Showing conservation of angular momentum qualitatively
If a particle of mass \(m\) is moving with an angular speed \(\omega\) in a circular path of radius \(r\), its angular momentum about the axis of rotation is \(m\omega r^2\). If the radius \(r\) is decreased in such a way that there is no torque about the axis of rotation, the angular speed will increase to conserve the angular momentum. The quantity \(m\omega r^2\) remain constant. This demo show it in a very clear manner.
A thread, two objects with unequal masses, body of a ball pen
Pass a thread through the both side open plastic body of a used ball pen. Tie two unequal masses \(m\) and \(M\) on the two sides of the string. Hold the plastic body in vertical position in your hand with the heavier mass \(M\) hanging and the lighter mass \(m\) resting at the top of the plastic body. Give motion to the masses by rotating your hand little bit. Speed up the rotating lighter mass so that the heavier hanging mass moves right up to the plastic body.
Now, slowly pull the mass \(M\) downward. You will see that other mass starts rotating faster. Why?
When \(M\) is pulled down, the radius \(r\) is reduced.
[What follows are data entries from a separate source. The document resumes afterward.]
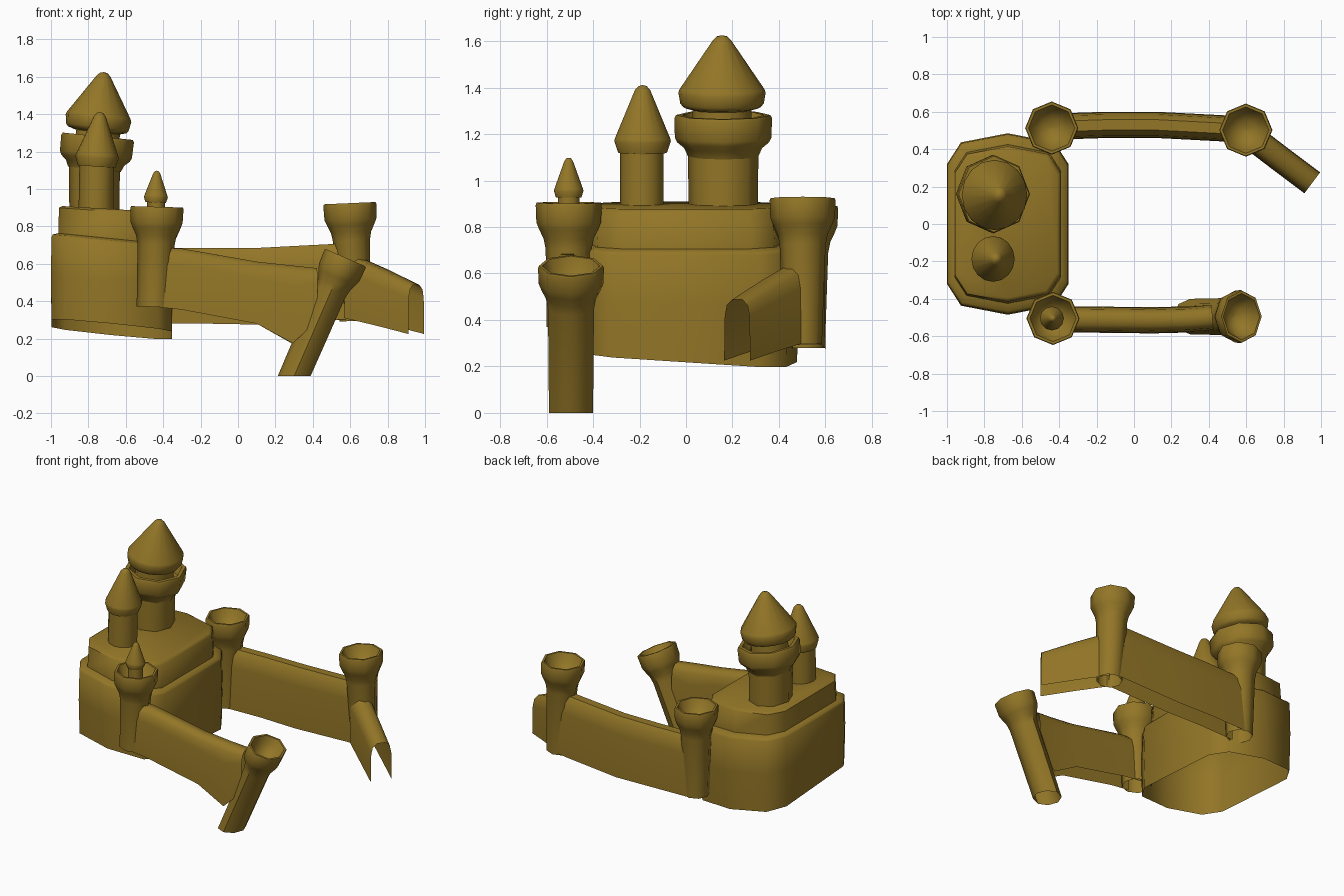
import bpy, bmesh, math
from mathutils import Matrix, Vector

if "Cube" in bpy.data.objects:
    bpy.data.objects.remove(bpy.data.objects["Cube"])

mat = bpy.data.materials.new("ochre")
mat.diffuse_color = (0.29, 0.18, 0.02, 1)
mat.use_nodes = True
mat.node_tree.nodes["Principled BSDF"].inputs["Base Color"].default_value = mat.diffuse_color


def finish(name, bm, angle=50):
    bmesh.ops.remove_doubles(bm, verts=bm.verts, dist=1e-5)
    me = bpy.data.meshes.new(name)
    bm.to_mesh(me)
    bm.free()
    me.materials.append(mat)
    ob = bpy.data.objects.new(name, me)
    bpy.context.collection.objects.link(ob)
    bpy.ops.object.select_all(action='DESELECT')
    ob.select_set(True)
    bpy.context.view_layer.objects.active = ob
    bpy.ops.object.shade_smooth_by_angle(angle=math.radians(angle))
    return ob


def loft(bm, rings, closed=True):
    rows = [[bm.verts.new(p) for p in r] for r in rings]
    n = len(rows[0])
    for a, b in zip(rows, rows[1:]):
        for i in range(n if closed else n - 1):
            j = (i + 1) % n
            bm.faces.new((a[i], a[j], b[j], b[i]))
    return rows


def lathe(name, profile, loc, sides=8, lean=0, sx=1, cut=False):
    """Turn a (radius, height) profile, open below, about an axis leaning to +x."""
    bm = bmesh.new()
    m = Matrix.Translation(loc) @ Matrix.Rotation(math.radians(lean), 4, 'Y')
    rings = []
    for r, z in profile:
        r = max(r, 0.0005)
        rings.append([m @ Vector((sx * r * math.cos(t), r * math.sin(t), z))
                      for t in (2 * math.pi * i / sides for i in range(sides))])
    rows = loft(bm, rings)
    bm.faces.new(rows[-1])
    if cut:
        bmesh.ops.bisect_plane(bm, geom=bm.verts[:] + bm.edges[:] + bm.faces[:],
                               plane_co=(0, 0, 0), plane_no=(0, 0, 1), clear_inner=True)
    return finish(name, bm)


def cup_tower(name, loc, h, lean=0, r=0.095, sx=1, cut=False):
    """Shaft that flares into a hollow eight-sided cup."""
    lathe(name, [(r, -0.1 if cut else 0), (0.099, h - 0.2), (0.108, h - 0.155),
                 (0.127, h - 0.115), (0.139, h - 0.085), (0.142, h - 0.01), (0.138, h),
                 (0.124, h), (0.1, h - 0.055), (0.055, h - 0.095), (0, h - 0.105)],
          loc, 8, lean, sx, cut)


def wall(name, path, half=0.07):
    """Hollow arched wall along points of (x, y, bottom z, top z)."""
    section = [(-1, 0), (-0.95, 0.72), (-0.8, 0.9), (-0.4, 0.99),
               (0.4, 0.99), (0.8, 0.9), (0.95, 0.72), (1, 0)]
    rings = []
    for i, (x, y, z0, z1) in enumerate(path):
        a, b = path[max(i - 1, 0)], path[min(i + 1, len(path) - 1)]
        d = Vector((b[0] - a[0], b[1] - a[1])).normalized()
        rings.append([(x - d.y * half * u, y + d.x * half * u, z0 + (z1 - z0) * v)
                      for u, v in section])
    bm = bmesh.new()
    loft(bm, rings, closed=False)
    finish(name, bm)


# Keep: ten-sided stepped block with a slanted, open underside
q = [(1, 0.66), (0.77, 0.9), (0, 1)]
outline = q + [(-x, y) for x, y in q[1::-1]]
outline += [(-x, -y) for x, y in q] + [(x, -y) for x, y in q[1::-1]]
levels = [  # half x, half y, z, x tilt, y tilt
    (0.322, 0.478, 0.25, -0.1, -0.065), (0.325, 0.485, 0.5, -0.1, -0.03),
    (0.322, 0.48, 0.712, -0.1, 0), (0.315, 0.465, 0.726, -0.1, 0),
    (0.286, 0.425, 0.735, -0.1, 0), (0.282, 0.415, 0.88, -0.07, 0),
    (0.265, 0.395, 0.893, -0.06, 0)]
bm = bmesh.new()
rows = loft(bm, [[(-0.675 + hx * u, hy * v, z + tx * hx * u + ty * hy * v)
                  for u, v in outline] for hx, hy, z, tx, ty in levels])
bm.faces.new(rows[-1])
finish("keep", bm, 55)

# Great tower with tilted cup ring, neck and roof
lathe("great_tower", [(0.148, 0), (0.152, 0.27)], (-0.768, 0.16, 0.85), 8, 0, 0.9)
lathe("great_ring", [(0.152, 0), (0.168, 0.035), (0.198, 0.06), (0.208, 0.08), (0.21, 0.165),
                     (0.203, 0.178), (0.178, 0.178), (0.15, 0.12), (0, 0.11)],
      (-0.768, 0.16, 1.105), 8, 6, 0.93)
lathe("great_tower_neck", [(0.13, 0), (0.125, 0.15)], (-0.76, 0.155, 1.19), 12, 6, 0.93)
lathe("great_roof", [(0, 0.01), (0.125, 0.0), (0.168, 0.012), (0.18, 0.028), (0.188, 0.075),
                     (0.182, 0.09), (0.04, 0.3), (0.022, 0.318), (0, 0.322)],
      (-0.755, 0.155, 1.305), 16, 7, 0.94)

# Medium tower
lathe("medium_tower", [(0.093, 0), (0.093, 0.32)], (-0.76, -0.19, 0.85), 12, 1)
lathe("medium_roof", [(0, 0), (0.105, 0), (0.122, 0.05), (0.119, 0.062), (0.033, 0.27),
                      (0.018, 0.287), (0, 0.292)], (-0.757, -0.187, 1.12), 16, 4, 0.95)

# Corner and outer cup towers
cup_tower("front_left_tower", (-0.447, -0.505, 0.37), 0.535, 1.5)
cup_tower("back_left_tower", (-0.44, 0.513, 0.28), 0.61, 0, 0.085)
cup_tower("back_right_tower", (0.625, 0.502, 0.295), 0.63, -2.5, 0.083)
cup_tower("leaning_tower", (0.3, -0.495, 0), 0.69, 23.5, 0.094, 0.85, True)

# Small turret inside the front left cup
lathe("small_turret", [(0.048, 0), (0.048, 0.16)], (-0.438, -0.505, 0.77), 10)
lathe("small_roof", [(0, 0), (0.055, 0), (0.064, 0.028), (0.061, 0.038), (0.019, 0.155),
                     (0.01, 0.168), (0, 0.17)], (-0.44, -0.505, 0.928), 12, 2)

# Walls between the towers and the broken end piece
wall("back_wall", [(-0.44, 0.52, 0.28, 0.69), (-0.15, 0.53, 0.28, 0.69),
                   (0.12, 0.53, 0.275, 0.69), (0.6, 0.505, 0.305, 0.715)])
wall("front_wall", [(-0.44, -0.51, 0.37, 0.69), (-0.3, -0.51, 0.355, 0.685),
                    (0.1, -0.515, 0.28, 0.615), (0.29, -0.51, 0.175, 0.595),
                    (0.42, -0.5, 0.3, 0.58)])
wall("broken_wall_end", [(0.61, 0.48, 0.31, 0.65), (0.78, 0.35, 0.27, 0.575),
                         (0.953, 0.22, 0.225, 0.49)])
Thus, to keep the angular momentum \(m\omega r^3\) constant, the angular velocity \(\omega\) increases. Hence, \(m\) starts rotating faster.